Where could the plane be? Why didn’t it even try to land? We cocked our ears to the south, but could hear only wind. Five minutes later I called Stephen.
“The plane flew away, Stephen. It doesn’t seem to be coming back.”
“There were too many rocks, and it was too rough to land where you are. But he has landed 2.3 miles (3.7 km) away, at 62º 19.58.’ N, 106º 03.1981’ W, at a bearing of 243 degrees. He says he’ll wait for you if you want to paddle down there. It’s an island with an esker and lots of sand.”
“We can’t paddle in this Stephen. Way too rough for the canoe.”
“OK. We’ll try again on Friday.”
“What day is it today, Stephen?” (Note: I knew it was July 19, but I didn’t actually know the day of the week.)
“Three days? That’s a long time from now, Stephen.”

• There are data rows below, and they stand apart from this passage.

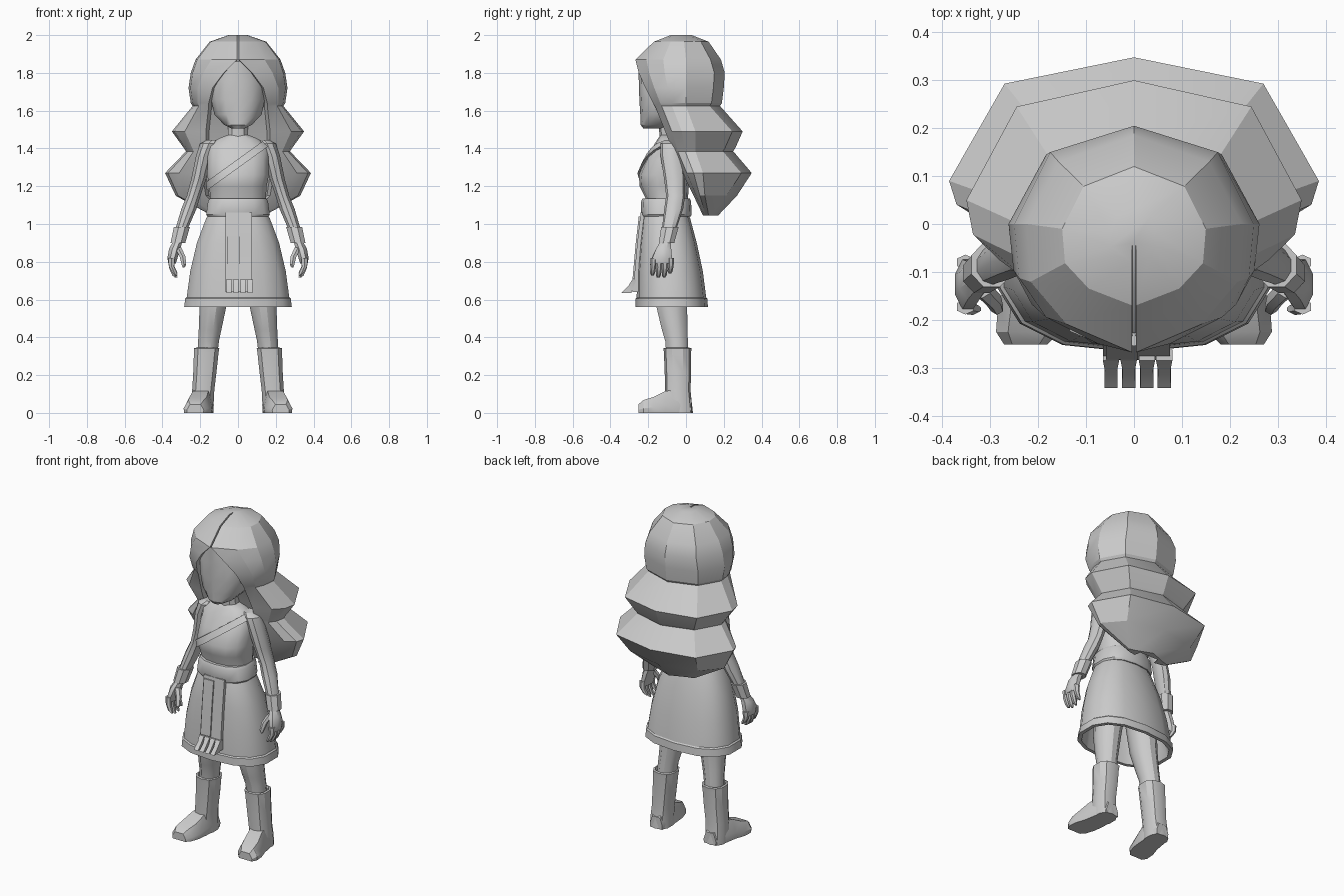
import bpy, bmesh, math

grey = bpy.data.materials.new("light_grey")
grey.diffuse_color = (0.6, 0.6, 0.6, 1)


def skin(name, rings, caps=True, closed=False, angle=32):
    """Join rings of points with quads into one object."""
    bm = bmesh.new()
    rows = [[bm.verts.new(p) for p in r] for r in rings]
    n = len(rows[0])
    pairs = list(zip(rows, rows[1:]))
    if closed:
        pairs.append((rows[-1], rows[0]))
    for a, b in pairs:
        for i in range(n):
            j = (i + 1) % n
            bm.faces.new((a[i], a[j], b[j], b[i]))
    if caps and not closed:
        bm.faces.new(rows[0])
        bm.faces.new(rows[-1])
    bmesh.ops.recalc_face_normals(bm, faces=bm.faces)
    me = bpy.data.meshes.new(name)
    bm.to_mesh(me)
    bm.free()
    me.materials.append(grey)
    ob = bpy.data.objects.new(name, me)
    bpy.context.collection.objects.link(ob)
    bpy.ops.object.select_all(action='DESELECT')
    ob.select_set(True)
    bpy.context.view_layer.objects.active = ob
    bpy.ops.object.shade_smooth_by_angle(angle=math.radians(angle))
    return ob


def oval(z, cx, cy, rx, ry, n=12, power=1.0):
    """Horizontal oval ring; power below 1 makes it boxier."""
    pts = []
    for i in range(n):
        t = 2 * math.pi * (i + 0.5) / n
        c, s = math.cos(t), math.sin(t)
        pts.append((cx + rx * math.copysign(abs(c) ** power, c),
                    cy + ry * math.copysign(abs(s) ** power, s), z))
    return pts


def rect(z, x0, x1, y0, y1):
    return [(x0, y0, z), (x1, y0, z), (x1, y1, z), (x0, y1, z)]


def ovals(name, rows, n=12, power=1.0, side=1):
    return skin(name, [oval(z, side * cx, cy, rx, ry, n, power)
                       for z, cx, cy, rx, ry in rows])


# Hair: stacked waves, open at the front with a recessed inner wall
def hair_ring(z, w, yb, ys, xf, yf):
    half = [(0.70 * w, yb - 0.055 * min(1, w / 0.2)), (w, ys),
            (0.96 * w, ys + 0.45 * (yf - ys)),
            (xf + 0.62 * (w - xf), ys + 0.78 * (yf - ys)),
            (xf, yf), (xf * 0.9, yf + 0.04)]
    right = [(x, y, z) for x, y in half]
    left = [(-x, y, z) for x, y in reversed(half)]
    return [(0, yb, z)] + right + left


hair_rows = [
    (2.00, 0.05, 0.03, -0.02, 0.004, -0.08),
    (1.965, 0.15, 0.12, -0.01, 0.004, -0.17),
    (1.87, 0.225, 0.185, 0.0, 0.004, -0.268),
    (1.80, 0.25, 0.205, 0.0, 0.075, -0.25),
    (1.72, 0.262, 0.20, 0.0, 0.135, -0.215),
    (1.64, 0.25, 0.19, 0.0, 0.155, -0.175),
    (1.625, 0.24, 0.18, 0.0, 0.155, -0.165),
    (1.49, 0.35, 0.30, 0.05, 0.17, -0.11),
    (1.40, 0.285, 0.26, 0.05, 0.17, -0.075),
    (1.385, 0.275, 0.25, 0.05, 0.17, -0.07),
    (1.27, 0.386, 0.348, 0.09, 0.19, -0.02),
    (1.15, 0.33, 0.27, 0.10, 0.17, 0.04),
    (1.045, 0.14, 0.17, 0.12, 0.07, 0.09)]
skin("hair", [hair_ring(*r) for r in hair_rows], angle=24)

# Head and neck
ovals("head", [
    (1.505, 0, -0.17, 0.035, 0.055), (1.525, 0, -0.15, 0.075, 0.09),
    (1.58, 0, -0.12, 0.128, 0.122), (1.66, 0, -0.11, 0.146, 0.137),
    (1.76, 0, -0.11, 0.15, 0.14), (1.86, 0, -0.11, 0.10, 0.145)], 14, 0.9)
ovals("neck", [(1.42, 0, -0.08, 0.075, 0.06), (1.47, 0, -0.085, 0.056, 0.055),
               (1.57, 0, -0.09, 0.056, 0.06)], 10)

# Torso
torso_rows = [
    (1.04, 0, -0.10, 0.155, 0.11), (1.13, 0, -0.10, 0.15, 0.11),
    (1.20, 0, -0.115, 0.155, 0.13), (1.26, 0, -0.115, 0.167, 0.135),
    (1.34, 0, -0.10, 0.165, 0.115), (1.41, 0, -0.09, 0.16, 0.085),
    (1.45, 0, -0.085, 0.11, 0.065), (1.47, 0, -0.085, 0.06, 0.05)]
ovals("torso", torso_rows, 14, 0.85)


# Diagonal sash wrapped around the torso
def torso_at(z):
    z = max(torso_rows[0][0], min(torso_rows[-1][0], z))
    for a, b in zip(torso_rows, torso_rows[1:]):
        if z <= b[0]:
            f = (z - a[0]) / (b[0] - a[0])
            return [p + f * (q - p) for p, q in zip(a, b)]


def sash_point(t, dz, out):
    x = 0.0
    for _ in range(12):
        z = 1.32 + dz + 0.72 * x
        _, _, cy, rx, ry = torso_at(z)
        c, s = math.cos(t), math.sin(t)
        target = (rx + out) * math.copysign(abs(c) ** 0.85, c)
        x += 0.5 * (target - x)
    return (x, cy + (ry + out) * math.copysign(abs(s) ** 0.85, s), z)


skin("shoulder_sash", [
    [sash_point(2 * math.pi * (i + 0.5) / 20, dz, out)
     for dz, out in ((-0.024, -0.01), (-0.024, 0.013), (0.024, 0.013), (0.024, -0.01))]
    for i in range(20)], closed=True)

# Belt
ovals("belt", [(1.04, 0, -0.105, 0.165, 0.13), (1.05, 0, -0.105, 0.172, 0.135),
               (1.12, 0, -0.105, 0.162, 0.132), (1.135, 0, -0.105, 0.152, 0.125)],
      14, 0.8)

# Skirt: outer wall, hem band, then the hollow inner wall
ovals("skirt", [
    (1.06, 0, -0.105, 0.155, 0.115), (1.03, 0, -0.105, 0.172, 0.127),
    (0.90, 0, -0.095, 0.222, 0.152), (0.75, 0, -0.085, 0.258, 0.174),
    (0.612, 0, -0.077, 0.277, 0.184), (0.605, 0, -0.077, 0.285, 0.19),
    (0.56, 0, -0.076, 0.291, 0.192), (0.56, 0, -0.076, 0.268, 0.172),
    (0.75, 0, -0.085, 0.235, 0.154), (0.95, 0, -0.10, 0.17, 0.12)], 14, 0.8)

# Hanging front panel, its folded edge and the fringe
skin("front_panel", [rect(z, -0.065, 0.075, y - 0.018, y + 0.03) for z, y in
                     ((1.06, -0.222), (0.90, -0.240), (0.70, -0.258), (0.64, -0.266))])
skin("panel_fold", [rect(z, -0.058, 0.008, y - 0.026, y) for z, y in
                    ((1.04, -0.224), (0.90, -0.240), (0.71, -0.257))])
for i, x in enumerate((-0.048, -0.011, 0.027, 0.063)):
    skin("fringe_%d" % (i + 1), [
        rect(0.705, x - 0.017, x + 0.017, -0.285, -0.262),
        rect(0.672, x - 0.013, x + 0.013, -0.305, -0.275),
        rect(0.635, x - 0.014, x + 0.014, -0.342, -0.290)])

for side, label in ((1, "left"), (-1, "right")):
    # Arm and wrist cuff
    ovals(label + "_arm", [
        (1.445, 0.135, -0.08, 0.03, 0.035), (1.425, 0.155, -0.08, 0.048, 0.055),
        (1.36, 0.18, -0.075, 0.045, 0.06), (1.24, 0.207, -0.06, 0.042, 0.056),
        (1.15, 0.235, -0.055, 0.038, 0.05), (1.08, 0.26, -0.065, 0.042, 0.05),
        (0.97, 0.30, -0.09, 0.034, 0.038), (0.90, 0.318, -0.105, 0.03, 0.032)],
        10, 1, side)
    ovals(label + "_cuff", [
        (0.985, 0.297, -0.085, 0.035, 0.037), (0.985, 0.297, -0.085, 0.046, 0.05),
        (0.90, 0.318, -0.103, 0.042, 0.044), (0.90, 0.318, -0.103, 0.03, 0.032)],
        8, 1, side)
    # Hand with thumb and fingers
    ovals(label + "_palm", [
        (0.91, 0.318, -0.107, 0.026, 0.03), (0.87, 0.335, -0.118, 0.032, 0.043),
        (0.82, 0.347, -0.126, 0.029, 0.056), (0.79, 0.349, -0.127, 0.021, 0.05)],
        8, 1, side)
    ovals(label + "_thumb", [
        (0.875, 0.318, -0.135, 0.02, 0.02), (0.83, 0.294, -0.158, 0.018, 0.019),
        (0.785, 0.286, -0.175, 0.014, 0.015), (0.77, 0.288, -0.178, 0.006, 0.007)],
        6, 1, side)
    for i in range(4):
        y = -0.173 + 0.031 * i
        drop = (0.0, 0.012, 0.01, -0.01)[i]
        ovals("%s_finger_%d" % (label, i + 1), [
            (0.82, 0.352, y, 0.02, 0.016), (0.775 - drop / 2, 0.352, y, 0.016, 0.015),
            (0.74 - drop, 0.336, y - 0.004, 0.014, 0.013),
            (0.728 - drop, 0.326, y - 0.005, 0.007, 0.007)], 6, 1, side)
    # Leg
    ovals(label + "_leg", [
        (0.72, 0.115, -0.075, 0.085, 0.09), (0.56, 0.133, -0.075, 0.073, 0.084),
        (0.44, 0.148, -0.06, 0.062, 0.07), (0.38, 0.156, -0.05, 0.057, 0.062),
        (0.30, 0.163, -0.045, 0.055, 0.06)], 12, 1, side)
    # Boot shaft with a thick rim, and the foot below it
    ovals(label + "_boot", [
        (0.325, 0.166, -0.045, 0.052, 0.055), (0.345, 0.166, -0.045, 0.059, 0.063),
        (0.342, 0.166, -0.045, 0.070, 0.074), (0.32, 0.168, -0.045, 0.068, 0.072),
        (0.22, 0.175, -0.043, 0.064, 0.070), (0.12, 0.184, -0.043, 0.061, 0.067),
        (0.06, 0.188, -0.04, 0.062, 0.07), (0.0, 0.188, -0.035, 0.062, 0.072)],
        10, 0.8, side)
    rows = [(0.03, 0.183, 0.042, 0.07), (-0.04, 0.19, 0.062, 0.125),
            (-0.11, 0.198, 0.066, 0.115), (-0.17, 0.211, 0.073, 0.085),
            (-0.225, 0.222, 0.066, 0.068), (-0.252, 0.226, 0.045, 0.045)]
    skin(label + "_foot", [[(side * (cx + a * w), y, h * b) for a, b in
                            ((-0.95, 0), (0.95, 0), (1, 0.35), (0.62, 1),
                             (-0.62, 1), (-1, 0.35))] for y, cx, w, h in rows])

“I’m all booked up between now and then. But I want you to go down there for the Friday pickup.”
“OK, Stephen. We gotta go now. It’s starting to rain heavily. We gotta get the tent set up.”
I then turned to Kathleen and said, “I don’t want to put the tent back up on the ridge. I’m worried about it holding up against this wind. We should put the tent on the beach, where we have a little more protection.”
“But it’s wet on the beach.”
“It’s a little bit drier over there, right up against the bank.”
But we didn’t get the tent set up before being absolutely drenched by a sudden downpour. This was bad. We crawled into the tent just before lightning cracked menacingly close above our heads. We both jumped, as best one can jump from a sitting position. Kathleen began to cry softly.
Lightning and thunder rolled across the Barren Grounds for the next few hours. At 5:30 p.m. we heard the float plane returning. It buzzed the tent low overhead and flew away to the west, likely returning to Yellowknife. Water started flowing through the front vestibule, and under the front portions of the tent floor. “I’m sorry Kathleen. We should have camped up on the tundra as you suggested. But I didn’t like the wind up there.”
We needed some good news, so we called Donna, in Preeceville, at 6:45 p.m. “How is Shadow doing?”
“He’s doing great. He’s relaxing on the living room couch right now.”
That news about Shadow cheered us up quite a bit. I studied my mangled topographic map, and concluded that the island we should paddle to for Friday’s pickup was shaped like an open wishbone. I called Stephen at 6:55, who confirmed that we should head for the “wishbone” island. Rain continued to batter our beach.
At 8:10, Kathleen poured the last of our brandy. Unrelenting rain still pounded our beleaguered position.
At 10:20, Kathleen began patting the tent floor. “Michael, it’s like we’re on a water bed. Look. There’s water all under the tent!” We jumped out to see that a river was literally flowing under our tent. Must be from all the water coming off the tundra ridge. We quickly unpegged the tent, and dragged it, with all its contents, back up onto the tundra ridge. It was reassuring to know that the tent didn’t leak. I was still concerned, though, about how it would fare against constant, strong winds. The downpour continued unabated throughout the night. I envied those warm, dry, snug people at the Chateau Nova Hotel in Yellowknife.
The Float Plane Appeared At 2:00 p.m.
The Float Plane Flew Away At 2:20 p.m.